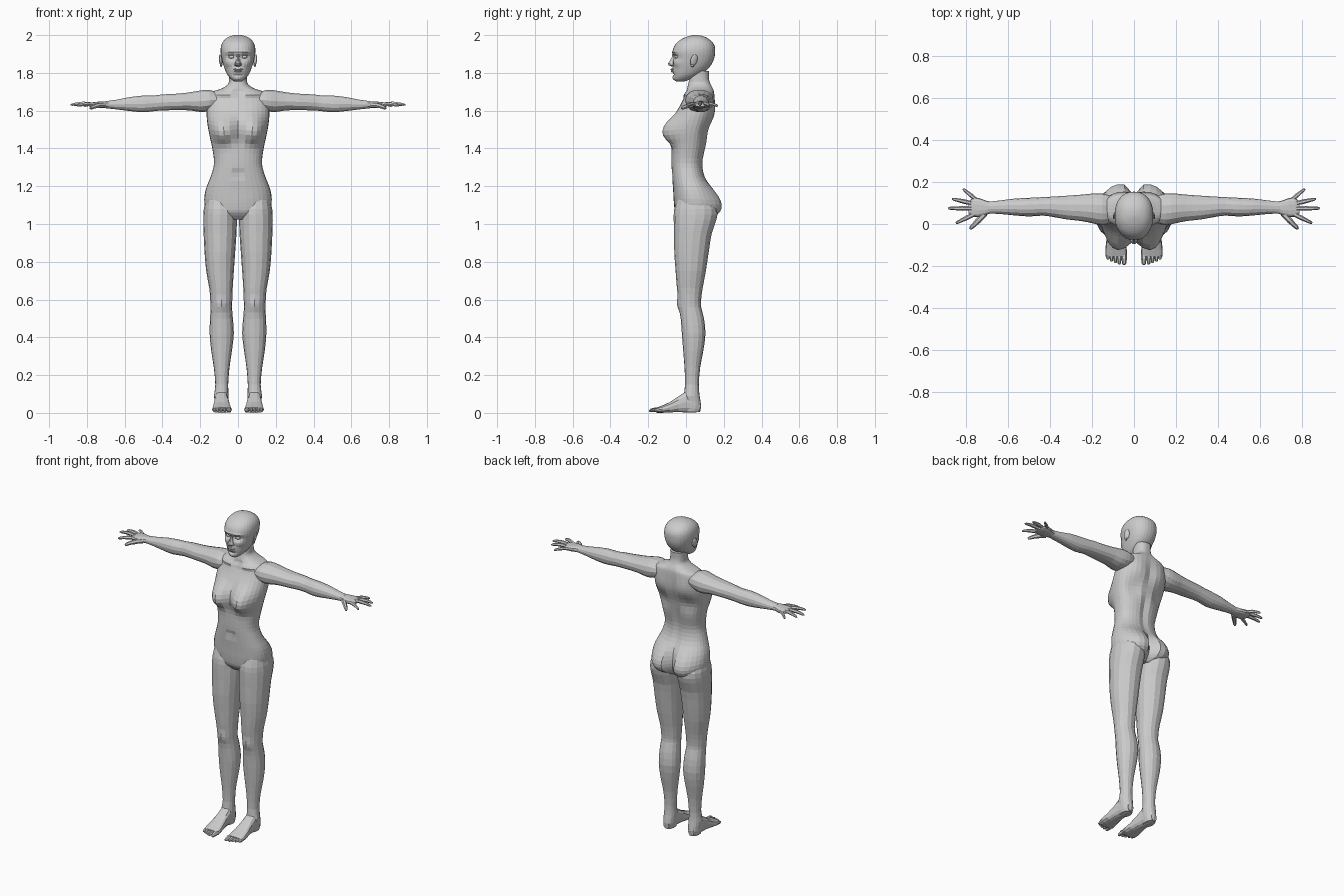
import bpy, bmesh
from math import sin, cos, pi, exp
from mathutils import Vector


def spow(v, p):
    return (1 if v >= 0 else -1) * abs(v) ** p


def catmull(a, b, c, d, t):
    return [0.5 * (2 * q + (r - p) * t + (2 * p - 5 * q + 4 * r - s) * t * t + (3 * q - p - 3 * r + s) * t ** 3)
            for p, q, r, s in zip(a, b, c, d)]


def skin(name, rings, bumps=(), mirror=False):
    """Bridge rings of points, cap the ends, then push the surface with soft bumps."""
    bm = bmesh.new()
    loops = [[bm.verts.new(p) for p in r] for r in rings]
    n = len(loops[0])
    for a, b in zip(loops, loops[1:]):
        for i in range(n):
            j = (i + 1) % n
            bm.faces.new((a[i], a[j], b[j], b[i]))
    bm.faces.new(loops[0])
    bm.faces.new(loops[-1])
    for v in bm.verts:
        side = -1 if v.co.x < 0 else 1
        p = Vector((abs(v.co.x), v.co.y, v.co.z))
        move = Vector()
        for c, r, o in bumps:
            d = sum(((p[i] - c[i]) / r[i]) ** 2 for i in range(3))
            move += Vector(o) * exp(-d ** 1.3)
        v.co += Vector((move.x * side, move.y, move.z))
    bmesh.ops.recalc_face_normals(bm, faces=bm.faces)
    me = bpy.data.meshes.new(name)
    bm.to_mesh(me)
    bm.free()
    ob = bpy.data.objects.new(name, me)
    bpy.context.collection.objects.link(ob)
    if mirror:
        ob.modifiers.new("mirror", 'MIRROR')
    return ob


def loft(name, axis, secs, n=16, p=0.9, sub=1, **kw):
    """Sections are (position, u min, u max, v min, v max) along an axis."""
    if sub > 1:
        s = [secs[0]] + list(secs) + [secs[-1]]
        secs = [catmull(*s[i:i + 4], k / sub) for i in range(len(s) - 3) for k in range(sub)] + [s[-1]]
    rings = []
    for t, u0, u1, v0, v1 in secs:
        ring = []
        for i in range(n):
            a = 2 * pi * i / n
            u = (u0 + u1) / 2 + (u1 - u0) / 2 * spow(cos(a), p)
            v = (v0 + v1) / 2 + (v1 - v0) / 2 * spow(sin(a), p)
            ring.append({'x': (t, u, v), 'y': (u, t, v), 'z': (u, v, t)}[axis])
        rings.append(ring)
    return skin(name, rings, **kw)


def centred(secs):
    return [(z, -w, w, f, b) for z, w, f, b in secs]


def digit(name, base, tip, r, droop=0.0, n=6):
    """Tapered finger or toe with a rounded end and a slight knuckle."""
    base, tip = Vector(base), Vector(tip)
    q = (tip - base).to_track_quat('Z', 'Y')
    rings = []
    for t, k in ((0, 1), (.3, .95), (.42, 1.02), (.68, .82), (.9, .7), (1, .35)):
        c = base.lerp(tip, t) + Vector((0, 0, droop * 4 * t * (1 - t)))
        rings.append([c + q @ Vector((cos(2 * pi * i / n), sin(2 * pi * i / n), 0)) * r * k for i in range(n)])
    return skin(name, rings, mirror=True)


def ball(name, loc, scale, rot=(0, 0, 0), u=12, v=8):
    for s, tag in ((1, "left"), (-1, "right")):
        bpy.ops.mesh.primitive_uv_sphere_add(segments=u, ring_count=v, radius=1,
                                             location=(loc[0] * s, loc[1], loc[2]),
                                             rotation=(rot[0], rot[1] * s, rot[2] * s))
        ob = bpy.context.object
        ob.scale = scale
        ob.name = f"{name}_{tag}"


# Torso and neck: one loft, with chest, glutes, navel and spine pushed out of it
loft("torso", 'z', centred([
    (1.81, .047, .02, .122), (1.77, .047, .017, .122), (1.742, .052, .012, .13),
    (1.718, .085, .006, .143), (1.695, .145, -.002, .15), (1.65, .162, -.02, .152),
    (1.60, .166, -.045, .15), (1.55, .164, -.062, .143), (1.48, .152, -.072, .128),
    (1.40, .136, -.076, .103), (1.32, .127, -.077, .088), (1.25, .145, -.073, .10),
    (1.18, .172, -.068, .138), (1.11, .178, -.064, .16), (1.06, .155, -.055, .15),
    (1.025, .07, -.025, .11)]), n=32, p=.85, sub=3, bumps=[
    ((.078, -.06, 1.505), (.064, .2, .07), (.006, -.062, -.012)),
    ((.085, .15, 1.11), (.075, .12, .085), (0, .036, -.008)),
    ((0, .17, 1.10), (.02, .12, .08), (0, -.03, 0)),
    ((0, .14, 1.42), (.022, .1, .22), (0, -.014, 0)),
    ((.08, .15, 1.58), (.05, .08, .08), (0, .010, 0)),
    ((0, -.075, 1.265), (.014, .05, .018), (0, .010, 0)),
    ((0, .0, 1.69), (.02, .05, .02), (0, .010, 0)),
    ((.07, 0, 1.685), (.06, .06, .012), (0, -.010, 0))])

# Legs
loft("leg", 'z', [
    (1.15, .03, .165, -.04, .12), (1.08, .006, .181, -.062, .165), (1.02, .006, .184, -.065, .160),
    (.95, .008, .182, -.063, .136), (.85, .015, .177, -.062, .120), (.75, .022, .168, -.055, .105),
    (.66, .028, .152, -.048, .088), (.60, .030, .147, -.040, .080), (.56, .032, .145, -.036, .080),
    (.50, .027, .148, -.028, .095), (.42, .022, .150, -.022, .103), (.33, .032, .142, -.015, .092),
    (.24, .045, .128, -.008, .075), (.15, .052, .120, -.005, .068), (.09, .050, .124, -.012, .072),
    (.04, .052, .122, -.015, .080), (.004, .058, .116, -.01, .074)], n=16, p=.92, sub=2, mirror=True,
    bumps=[((.088, -.04, .575), (.03, .04, .035), (0, -.010, 0)),
           ((.125, .01, .10), (.03, .03, .02), (.006, 0, 0))])

# Feet and toes
loft("foot", 'y', [
    (.075, .068, .108, .008, .05), (.05, .054, .121, .001, .08), (0, .051, .124, .001, .115),
    (-.04, .046, .127, .004, .088), (-.085, .040, .133, .002, .058), (-.125, .034, .137, 0, .040),
    (-.155, .034, .136, 0, .028)], n=14, p=.75, mirror=True)
for i, (x, tip, r) in enumerate([(.047, -.195, .014), (.070, -.193, .011), (.089, -.187, .010),
                                 (.107, -.179, .010), (.124, -.170, .010)]):
    digit(f"toe_{i + 1}", (x, -.14, .015), (x, tip, .011), r, .003)

# Arms
loft("arm", 'x', [
    (.09, .01, .13, 1.63, 1.69), (.15, -.005, .145, 1.598, 1.711), (.20, .004, .145, 1.592, 1.708),
    (.25, .014, .140, 1.600, 1.699), (.32, .022, .135, 1.602, 1.691), (.40, .036, .130, 1.600, 1.687),
    (.44, .040, .128, 1.597, 1.682), (.50, .036, .125, 1.591, 1.681), (.57, .041, .121, 1.597, 1.673),
    (.64, .048, .112, 1.606, 1.659), (.70, .050, .106, 1.612, 1.651)], n=14, sub=2, mirror=True)

# Hands and fingers
loft("palm", 'x', [
    (.68, .052, .104, 1.614, 1.650), (.71, .042, .113, 1.613, 1.650), (.74, .034, .124, 1.613, 1.648),
    (.768, .034, .125, 1.617, 1.645), (.79, .05, .108, 1.622, 1.640)], n=14, p=.8, mirror=True)
for nm, base, tip, r in [("thumb", (.71, .05, 1.628), (.783, -.024, 1.612), .014),
                         ("index_finger", (.76, .048, 1.632), (.850, .004, 1.625), .011),
                         ("middle_finger", (.77, .074, 1.634), (.888, .075, 1.630), .011),
                         ("ring_finger", (.765, .097, 1.633), (.868, .120, 1.628), .011),
                         ("little_finger", (.75, .113, 1.630), (.816, .168, 1.624), .010)]:
    digit(nm, base, tip, r, .006)

# Head with eye sockets, brow, cheeks and mouth shaped in
loft("head", 'z', centred([
    (1.755, .020, -.052, -.008), (1.768, .038, -.064, .03), (1.79, .056, -.067, .075),
    (1.82, .070, -.068, .115), (1.85, .080, -.069, .138), (1.88, .087, -.070, .150),
    (1.91, .092, -.071, .154), (1.94, .090, -.063, .152), (1.965, .080, -.043, .138),
    (1.985, .060, -.012, .112), (1.996, .034, .02, .085), (2.0, .012, .04, .062)]), n=32, p=.9, sub=3, bumps=[
    ((.034, -.06, 1.885), (.024, .06, .015), (0, .015, 0)),
    ((.034, -.065, 1.909), (.032, .05, .009), (0, -.006, 0)),
    ((.048, -.05, 1.852), (.022, .05, .018), (.003, -.006, 0)),
    ((0, -.07, 1.772), (.02, .05, .014), (0, -.006, 0)),
    ((0, -.07, 1.793), (.025, .05, .007), (0, .006, 0)),
    ((0, -.07, 1.813), (.028, .05, .016), (0, -.007, 0))])

# Nose
loft("nose", 'z', centred([
    (1.905, .007, -.073, -.04), (1.885, .008, -.075, -.04), (1.865, .011, -.086, -.04),
    (1.85, .017, -.097, -.04), (1.841, .019, -.094, -.04), (1.834, .012, -.078, -.04)]), n=10)

# Lips: upper and lower
for nm, z, w, f in (("upper_lip", 1.818, .026, -.083), ("lower_lip", 1.807, .022, -.081)):
    loft(nm, 'x', [(w * k, f + .012 * k * k, f + .03, z - .006 * s, z + .006 * s)
                   for k, s in ((-1, .2), (-.6, .8), (-.2, 1), (.2, 1), (.6, .8), (1, .2))], n=8)

# Eyes and ears
ball("eye", (.033, -.047, 1.885), (.015, .013, .010))
ball("ear", (.091, .042, 1.868), (.008, .019, .031), (-.2, .15, .35))
ball("ear_lobe", (.089, .034, 1.843), (.006, .010, .012), u=8, v=6)
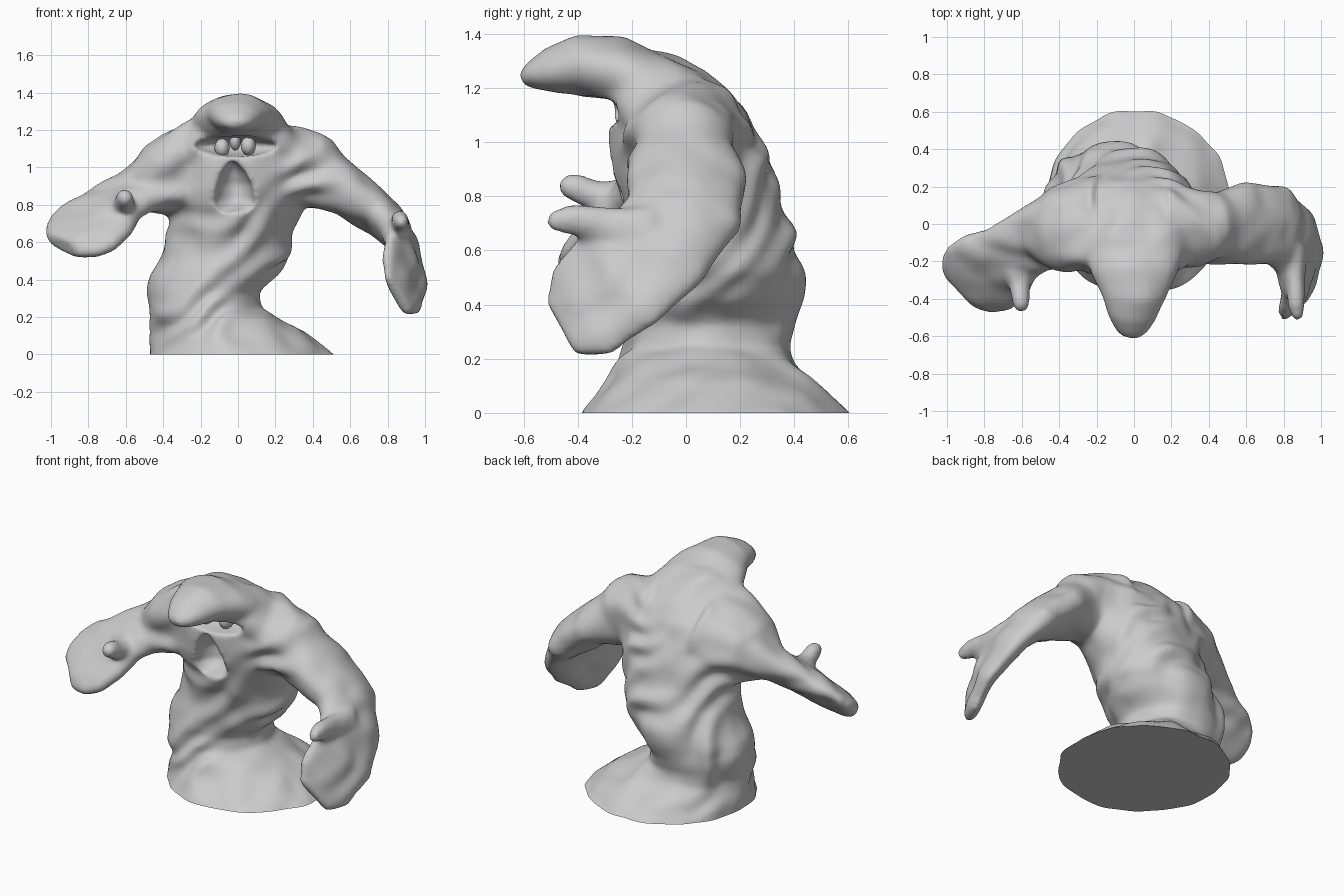
import bpy, bmesh, math
from mathutils import Vector, noise

if "Cube" in bpy.data.objects:
    bpy.data.objects.remove(bpy.data.objects["Cube"])


def tube(name, sections, ref, axis=None, sides=32):
    """Loft ellipses (x, y, z, half width, half height); ref is the height direction."""
    bm = bmesh.new()
    pts = [Vector(s[:3]) for s in sections]
    rings = []
    for i, s in enumerate(sections):
        t = Vector(axis) if axis else pts[min(i + 1, len(pts) - 1)] - pts[max(i - 1, 0)]
        t.normalize()
        side = Vector(ref).cross(t).normalized()
        up = t.cross(side)
        rings.append([bm.verts.new(pts[i] + side * s[3] * math.cos(a) + up * s[4] * math.sin(a))
                      for a in (2 * math.pi * k / sides for k in range(sides))])
    for a, b in zip(rings, rings[1:]):
        for k in range(sides):
            n = (k + 1) % sides
            bm.faces.new((a[k], a[n], b[n], b[k]))
    bm.faces.new(rings[0])
    bm.faces.new(rings[-1])
    bmesh.ops.recalc_face_normals(bm, faces=bm.faces)
    me = bpy.data.meshes.new(name)
    bm.to_mesh(me)
    bm.free()
    ob = bpy.data.objects.new(name, me)
    bpy.context.collection.objects.link(ob)
    return ob


def ball(name, loc, scale):
    bpy.ops.mesh.primitive_uv_sphere_add(segments=24, ring_count=16, location=loc)
    ob = bpy.context.object
    ob.name = name
    ob.scale = scale
    return ob


def ramp(x, lo, hi):
    t = min(1, max(0, (x - lo) / (hi - lo)))
    return t * t * (3 - 2 * t)


# Draped body: z, x min, x max, y min, y max
profile = [(-.06, -.48, .57, -.42, .66), (0, -.47, .51, -.38, .61), (.06, -.465, .44, -.33, .545),
           (.12, -.455, .36, -.28, .475), (.18, -.46, .24, -.25, .405), (.24, -.475, .12, -.22, .385),
           (.33, -.49, .11, -.20, .40), (.42, -.475, .205, -.20, .42), (.52, -.42, .27, -.20, .425),
           (.64, -.37, .295, -.21, .405), (.75, -.38, .34, -.24, .36), (.88, -.42, .38, -.275, .325),
           (1.0, -.41, .41, -.285, .28), (1.1, -.38, .37, -.285, .23), (1.18, -.31, .32, -.28, .16),
           (1.26, -.23, .22, -.28, .07), (1.33, -.13, .13, -.30, -.08)]
body = tube("body", [((a + b) / 2, (c + d) / 2, z, (b - a) / 2, (d - c) / 2)
                     for z, a, b, c, d in profile], (0, 1, 0), (0, 0, 1), 48)

# Overhanging hooded brow
head = tube("head", [(0, .0, 1.08, .28, .14), (0, -.14, 1.2, .27, .135), (0, -.27, 1.265, .22, .125),
                     (0, -.40, 1.285, .165, .108), (-.01, -.50, 1.262, .125, .083),
                     (-.015, -.57, 1.245, .09, .052), (-.02, -.61, 1.235, .05, .025)], (0, 0, 1))

# Mantle sloping from the head to both shoulders
mantle = tube("mantle", [(-.55, -.05, .88, .14, .10), (-.42, -.03, .99, .21, .14),
                         (-.27, -.04, 1.08, .22, .15), (-.1, -.12, 1.19, .17, .13),
                         (.1, -.12, 1.18, .17, .13), (.27, -.02, 1.065, .2, .15),
                         (.42, .0, 1.0, .17, .17), (.55, .0, .91, .16, .12)], (0, 0, 1))

# Arms and hands
left_arm = tube("left_arm", [(-.15, .02, 1.0, .25, .25), (-.38, -.02, .94, .22, .19),
                             (-.55, -.09, .865, .18, .10), (-.64, -.15, .81, .19, .085),
                             (-.74, -.22, .73, .24, .085), (-.83, -.285, .655, .25, .075),
                             (-.89, -.325, .61, .21, .065), (-.935, -.35, .58, .13, .05)],
                (0, -.42, .9))
right_arm = tube("right_arm", [(.15, 0, 1.0, .24, .25), (.40, -.02, .975, .18, .20),
                               (.60, 0, .865, .22, .13), (.77, -.01, .74, .21, .11),
                               (.86, -.1, .62, .22, .08), (.905, -.25, .49, .235, .055),
                               (.875, -.38, .375, .21, .045), (.85, -.46, .31, .13, .03)],
                 (.85, 0, .5))

# Thumbs
left_thumb = tube("left_thumb", [(-.64, -.2, .79, .09, .07), (-.61, -.32, .80, .055, .055),
                                 (-.60, -.41, .835, .045, .05), (-.60, -.46, .84, .03, .03)], (0, 0, 1))
right_thumb = tube("right_thumb", [(.87, -.12, .67, .06, .09), (.86, -.28, .695, .05, .07),
                                   (.87, -.43, .71, .045, .06), (.88, -.51, .705, .025, .03)], (0, 0, 1))

# Cutters: slit under the brow and pointed arch mouth
slit = ball("slit_cutter", (-.01, -.32, 1.115), (.24, .2, .06))
arch = tube("arch_cutter", [(-.02, -.30, .76, .12, .08), (-.02, -.29, .82, .12, .15),
                            (-.02, -.28, .91, .10, .15), (-.025, -.28, .98, .065, .12),
                            (-.03, -.28, 1.03, .02, .08)], (0, 1, 0), (0, 0, 1))

# Fuse the limbs into one skin, carve it and soften it
bpy.ops.object.select_all(action='DESELECT')
for ob in (body, head, mantle, left_arm, right_arm, left_thumb, right_thumb):
    ob.select_set(True)
bpy.context.view_layer.objects.active = body
bpy.ops.object.join()


def remesh():
    m = body.modifiers.new("fuse", 'REMESH')
    m.mode = 'VOXEL'
    m.voxel_size = .013


def soften(steps):
    m = body.modifiers.new("soften", 'SMOOTH')
    m.factor = .5
    m.iterations = steps


remesh()
soften(14)
for cutter in (slit, arch):
    cutter.hide_render = True
    m = body.modifiers.new("carve", 'BOOLEAN')
    m.operation = 'DIFFERENCE'
    m.object = cutter
remesh()
soften(3)
ev = body.evaluated_get(bpy.context.evaluated_depsgraph_get())
skin = bpy.data.meshes.new_from_object(ev)
body.modifiers.clear()
body.data = skin
for cutter in (slit, arch):
    bpy.data.objects.remove(cutter)

# Cloth folds spiralling round the body, then a flat bottom
bm = bmesh.new()
bm.from_mesh(skin)
bm.normal_update()
moves = []
for v in bm.verts:
    p = v.co
    turn = math.atan2(p.x, .12 - p.y)
    warp = noise.noise(p * 2.6)
    fold = math.sin(24 * p.z - 6 * turn + 7 * warp) * (.6 + noise.noise(p * 3.1 + Vector((5, 2, 1))))
    amp = .017 * (.3 + .7 * ramp(p.z, .02, .2)) * ramp(math.hypot(p.x, p.y - .12), .08, .25)
    # calmer face, right flank and arms
    face = (1 - ramp(abs(p.x), .2, .35)) * (1 - ramp(p.y, -.15, 0)) * ramp(p.z, .65, .85)
    flank = ramp(p.x, .05, .2) * ramp(p.y, -.05, .1) * (1 - ramp(p.z, .8, 1))
    amp *= (1 - .8 * face) * (1 - .7 * flank) * (1 - .6 * ramp(abs(p.x), .4, .55))
    lump = .012 * noise.noise(p * 7) * (1 - .6 * face)
    moves.append(v.normal * (amp * fold + lump + .003))
for v, d in zip(bm.verts, moves):
    v.co += d
bmesh.ops.smooth_vert(bm, verts=bm.verts, factor=.5, use_axis_x=True, use_axis_y=True, use_axis_z=True)
bmesh.ops.bisect_plane(bm, geom=bm.verts[:] + bm.edges[:] + bm.faces[:], plane_co=(0, 0, 0),
                       plane_no=(0, 0, 1), clear_inner=True)
bmesh.ops.holes_fill(bm, edges=[e for e in bm.edges if e.is_boundary], sides=0)
bmesh.ops.recalc_face_normals(bm, faces=bm.faces)
bm.to_mesh(skin)
bm.free()

# Blunt teeth inside the slit
teeth = [ball("tooth", (x, y, z), (w, .05, .05))
         for x, y, z, w in ((-.085, -.195, 1.105, .04), (-.015, -.17, 1.14, .03), (.055, -.195, 1.115, .04))]

bpy.ops.object.select_all(action='DESELECT')
for ob in [body] + teeth:
    ob.select_set(True)
bpy.context.view_layer.objects.active = body
bpy.ops.object.shade_smooth_by_angle(angle=math.radians(50))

======

▶ **EXERCISE**
Scan the material and collect every line that contains "True".

▶ **COMPLETED EXERCISE**
    return skin(name, rings, mirror=True)
    (.04, .052, .122, -.015, .080), (.004, .058, .116, -.01, .074)], n=16, p=.92, sub=2, mirror=True,
    (-.155, .034, .136, 0, .028)], n=14, p=.75, mirror=True)
    (.64, .048, .112, 1.606, 1.659), (.70, .050, .106, 1.612, 1.651)], n=14, sub=2, mirror=True)
    (.768, .034, .125, 1.617, 1.645), (.79, .05, .108, 1.622, 1.640)], n=14, p=.8, mirror=True)
    ob.select_set(True)
    cutter.hide_render = True
bmesh.ops.smooth_vert(bm, verts=bm.verts, factor=.5, use_axis_x=True, use_axis_y=True, use_axis_z=True)
                       plane_no=(0, 0, 1), clear_inner=True)
    ob.select_set(True)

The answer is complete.